The earnest money provisions at lines 370-372 state, unless otherwise agreed, earnest money will be held by the listing firm if the property is listed: 

HELD BY: Unless otherwise agreed, earnest money shall be paid to and held in the trust account of the listing broker (Buyer’s agent if Property is not listed or Seller’s account if no broker is involved), until applied to the purchase price or otherwise disbursed as provided in the Offer. 

Therefore, the parties must ‚Äúotherwise agree‚ÄĚ to allow the cooperating firm to hold the earnest money. The offer must be modified to reflect the decision of the parties. A statement ‚Äúbuyer and seller agree earnest money will be paid to and held by the cooperating firm until applied to the purchase price or otherwise disbursed as provided in the Offer‚ÄĚ will be included in additional provisions or an addendum properly incorporated by reference into the offer. On line 11, ‚Äúlisting broker or‚ÄĚ will be crossed off. Finally, line 12 will include the name of the cooperating firm. Given the earnest money will be held by a real estate firm, the remaining earnest money provisions do not need to be modified as the references to broker disbursement still apply.¬†

Title company or attorney holds earnest money 

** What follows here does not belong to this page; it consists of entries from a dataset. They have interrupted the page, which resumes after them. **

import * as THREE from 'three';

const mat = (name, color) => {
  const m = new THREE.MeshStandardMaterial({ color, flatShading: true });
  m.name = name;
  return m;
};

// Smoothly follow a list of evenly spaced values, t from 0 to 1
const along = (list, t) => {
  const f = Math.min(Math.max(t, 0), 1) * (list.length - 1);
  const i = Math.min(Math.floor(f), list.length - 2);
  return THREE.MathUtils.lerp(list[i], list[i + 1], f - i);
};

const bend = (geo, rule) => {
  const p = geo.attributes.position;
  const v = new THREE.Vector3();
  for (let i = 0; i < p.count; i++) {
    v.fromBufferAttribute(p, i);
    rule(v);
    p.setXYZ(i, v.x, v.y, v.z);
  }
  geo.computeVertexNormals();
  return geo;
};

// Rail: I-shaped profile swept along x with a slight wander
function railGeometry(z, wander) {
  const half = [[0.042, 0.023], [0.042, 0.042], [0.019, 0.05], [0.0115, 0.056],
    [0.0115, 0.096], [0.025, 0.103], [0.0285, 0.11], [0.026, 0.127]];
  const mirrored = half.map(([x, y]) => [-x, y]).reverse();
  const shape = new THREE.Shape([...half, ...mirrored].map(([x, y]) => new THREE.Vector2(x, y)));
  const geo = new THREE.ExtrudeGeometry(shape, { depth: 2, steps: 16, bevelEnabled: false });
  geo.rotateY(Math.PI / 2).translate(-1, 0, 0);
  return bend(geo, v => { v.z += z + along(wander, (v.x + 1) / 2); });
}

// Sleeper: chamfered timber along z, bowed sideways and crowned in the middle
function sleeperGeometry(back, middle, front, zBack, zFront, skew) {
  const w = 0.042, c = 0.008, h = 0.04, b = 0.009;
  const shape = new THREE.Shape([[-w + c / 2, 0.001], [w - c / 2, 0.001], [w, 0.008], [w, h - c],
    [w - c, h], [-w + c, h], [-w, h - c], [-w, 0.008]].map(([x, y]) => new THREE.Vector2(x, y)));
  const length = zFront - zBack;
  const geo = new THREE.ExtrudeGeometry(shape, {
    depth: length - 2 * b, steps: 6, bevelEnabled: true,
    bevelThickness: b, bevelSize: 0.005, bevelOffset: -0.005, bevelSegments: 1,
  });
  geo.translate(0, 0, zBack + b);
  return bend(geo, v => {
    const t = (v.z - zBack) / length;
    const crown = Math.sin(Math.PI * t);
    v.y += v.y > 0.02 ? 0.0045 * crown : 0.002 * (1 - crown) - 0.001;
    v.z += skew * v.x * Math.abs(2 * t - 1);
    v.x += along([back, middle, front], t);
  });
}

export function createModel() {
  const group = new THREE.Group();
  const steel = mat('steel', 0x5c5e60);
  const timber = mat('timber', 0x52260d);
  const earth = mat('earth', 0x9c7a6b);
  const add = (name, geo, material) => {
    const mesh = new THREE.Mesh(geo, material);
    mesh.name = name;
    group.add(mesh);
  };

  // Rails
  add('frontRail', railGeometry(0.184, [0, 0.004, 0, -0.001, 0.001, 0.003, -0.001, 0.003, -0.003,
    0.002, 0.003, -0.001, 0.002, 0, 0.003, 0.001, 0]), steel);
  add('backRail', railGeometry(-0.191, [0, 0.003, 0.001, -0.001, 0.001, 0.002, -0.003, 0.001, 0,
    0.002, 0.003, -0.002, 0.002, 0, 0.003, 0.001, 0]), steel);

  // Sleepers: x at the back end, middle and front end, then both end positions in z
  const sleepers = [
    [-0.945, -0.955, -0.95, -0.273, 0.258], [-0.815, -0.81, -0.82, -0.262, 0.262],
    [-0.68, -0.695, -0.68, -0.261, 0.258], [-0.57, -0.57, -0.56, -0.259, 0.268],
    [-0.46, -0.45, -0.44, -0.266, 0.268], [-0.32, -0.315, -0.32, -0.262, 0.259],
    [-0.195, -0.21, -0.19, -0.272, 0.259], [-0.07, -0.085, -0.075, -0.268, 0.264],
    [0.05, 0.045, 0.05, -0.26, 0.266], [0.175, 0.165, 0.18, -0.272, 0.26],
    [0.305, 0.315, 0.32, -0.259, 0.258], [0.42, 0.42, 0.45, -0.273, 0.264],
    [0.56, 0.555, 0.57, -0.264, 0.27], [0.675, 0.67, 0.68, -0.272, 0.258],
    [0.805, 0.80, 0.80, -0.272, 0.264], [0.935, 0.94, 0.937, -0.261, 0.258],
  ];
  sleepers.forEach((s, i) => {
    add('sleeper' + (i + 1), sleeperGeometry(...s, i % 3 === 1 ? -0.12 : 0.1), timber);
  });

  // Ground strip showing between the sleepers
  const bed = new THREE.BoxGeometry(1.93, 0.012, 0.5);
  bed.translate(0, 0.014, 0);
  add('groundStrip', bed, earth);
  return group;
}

The modifications to the offer are more extensive when a non-licensee holds the earnest money. The Caution at lines 373-374 is there for a reason! 

CAUTION: Should persons other than a broker hold earnest money, an escrow agreement should be drafted by the Parties or an attorney.

Remember real estate licensees are prohibited from drafting escrow agreements. Therefore, before a third party is asked to hold funds or funds are sent to a third party, the third party ideally will agree to accept the earnest money and provide the buyer and seller with terms and conditions under which they will hold the funds and later disburse them. The third party may provide an escrow agreement, which may then be incorporated by reference into the offer. 

Back to modifying the offer. The parties must agree on who will hold the earnest money, who will pay the fees associated with the service, and who will provide an escrow agreement.

The earnest money provisions at line 370-375 state, unless otherwise agreed, that earnest money will be held by the listing firm if the property is listed. Therefore, the parties must ‚Äúotherwise agree‚ÄĚ to allow a third party to hold the earnest money. On line 11, ‚Äúlisting broker or‚ÄĚ will be crossed off, and line 12 will include the name of the third party holding the funds. Now, here is where it gets messy. Lines 376-394 of the WB-11 Offer to Purchase presume the earnest money is held by a real estate licensee. The applicability of these provisions to a third party are tenuous at best. Therefore these provisions of the offer could be removed and the third party escrow agreement may be incorporated by reference to reflect the agreement of the parties. Again, take the caution seriously: when a third party holds the earnest money, the parties must understand what will happen to the earnest money when there is a successful transaction, but more importantly if there isn‚Äôt.¬†

Other modifications to the offer would include insertion of a statement indicating who will hold the earnest money and who will pay for that service, and incorporation of an attorney- or party-drafted escrow agreement, including disbursement instructions. 

How can a broker go about closing a trust account? 

A broker may make a business decision to close a trust account if there are no trust funds in the account. An existing trust account must be kept open until there are no trust funds remaining. Wis. Admin. Code § REEB 18.035(2) provides that when a trust account is closed, the broker should notify the DSPS by letter since there is no specific form for such a notification. Be sure to include the trust account name and number. The letter may be addressed to the Department of Safety and Professional Services, P.O. Box 8935, Madison, WI, 53708-8935.

Tracy Rucka is Director of Professional Standards and Practices for the WRA. 

Trust account resources 

More information about trust account requirements is available in the following:

Copyright 1998 - 2019 Wisconsin REALTORS¬ģ Association. All rights reserved.

Privacy Policy   |   Terms of Use   |   Accessibility   |   Real Estate Continuing Education